Barber Lumber Company was established in 1902 with 25,000 acres of holdings in the Boise and Crooked River watersheds. Barber Dam, a “crib & timber” structure was completed by the Barber Lumber Company, on the river just south* of here in 1905. The dam was constructed to provide a holding pond for logs destined for the mill at Barberton, the company town. The sawmill was completed in 1906. Both the mill and town were on the north side of the Boise River; Barberton was located downriver from the mill and north of what is now Hwy. 21. The former mill pond is now within the Barber Pool Conservation Area.
A small powerhouse, capable of producing 4.14 megawatts of power, was constructed on the north side of the dam to generate power for the mill and town. Ada County acquired the dam in 1977 and later sold it to a private company, which still operates it today. Barber Dam was quite big and it included a fish ladder because the Boise River teemed with salmon and steelhead in the 1800s. Sadly, employees of Barber Lumber Company stated that 1916 was the last year spring Chinook salmon were observed at Barber Dam’s fish ladder.

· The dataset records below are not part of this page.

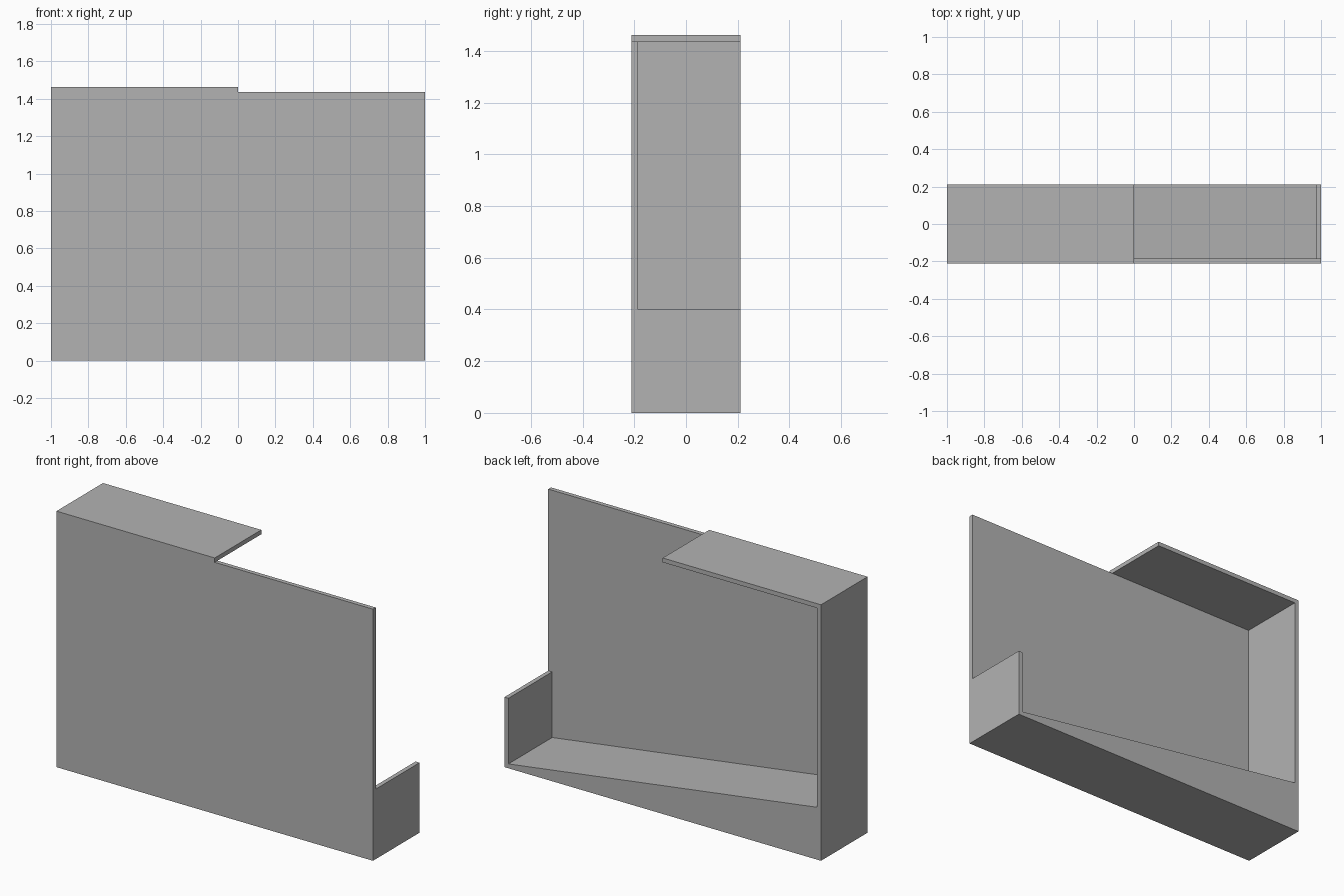
import bpy
import bmesh
import math

cube = bpy.data.objects.get("Cube")
if cube:
    bpy.data.objects.remove(cube, do_unlink=True)

W, D, H = 1.0, 0.21, 1.462      # half width, half depth, height
T = 0.025                       # sheet thickness
LIP, RAMP = 0.4, 0.299          # lip height, high end of the ramp

grey = bpy.data.materials.new("plain grey")
grey.use_nodes = True
colour = (0.45, 0.45, 0.45, 1)
grey.diffuse_color = colour
grey.node_tree.nodes["Principled BSDF"].inputs["Base Color"].default_value = colour


def extrude_profile(name, points, y0, y1):
    """Extrude an x-z outline along y into a closed solid."""
    bm = bmesh.new()
    face = bm.faces.new([bm.verts.new((x, y0, z)) for x, z in points])
    ext = bmesh.ops.extrude_face_region(bm, geom=[face], use_keep_orig=True)
    verts = [g for g in ext["geom"] if isinstance(g, bmesh.types.BMVert)]
    bmesh.ops.translate(bm, verts=verts, vec=(0, y1 - y0, 0))
    bmesh.ops.recalc_face_normals(bm, faces=bm.faces)
    mesh = bpy.data.meshes.new(name)
    bm.to_mesh(mesh)
    bm.free()
    mesh.materials.append(grey)
    obj = bpy.data.objects.new(name, mesh)
    bpy.context.collection.objects.link(obj)
    return obj


# Side wall, half roof, sloping floor and short lip as one bent outline
body = extrude_profile("open_tray", [
    (-W, 0), (W, 0), (W, LIP), (W - T, LIP), (W - T, T),
    (-W + T, RAMP), (-W + T, H - T), (0, H - T), (0, H), (-W, H)], -D, D)

# Front panel closing the tray
panel = extrude_profile("front_panel", [
    (-W, 0), (W, 0), (W, H - T), (-W, H - T)], -D, -D + T)

# Weld the panel to the tray
union = body.modifiers.new("weld panel", "BOOLEAN")
union.operation = "UNION"
union.solver = "EXACT"
union.object = panel
bpy.context.view_layer.objects.active = body
body.select_set(True)
bpy.ops.object.modifier_apply(modifier=union.name)
bpy.data.objects.remove(panel, do_unlink=True)

# Merge flat areas so no seams remain
bm = bmesh.new()
bm.from_mesh(body.data)
bmesh.ops.remove_doubles(bm, verts=bm.verts, dist=0.0001)
bmesh.ops.dissolve_limit(bm, angle_limit=math.radians(1),
                         verts=bm.verts, edges=bm.edges)
bm.to_mesh(body.data)
bm.free()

Barber Lumber Company originally planned to float logs downriver from the Boise Basin forests, but this proved to be impractical. A rail line was eventually constructed to Centerville but it wasn’t very profitable. The Barber Mill was dismantled in 1934 and railroad was abandoned in 1935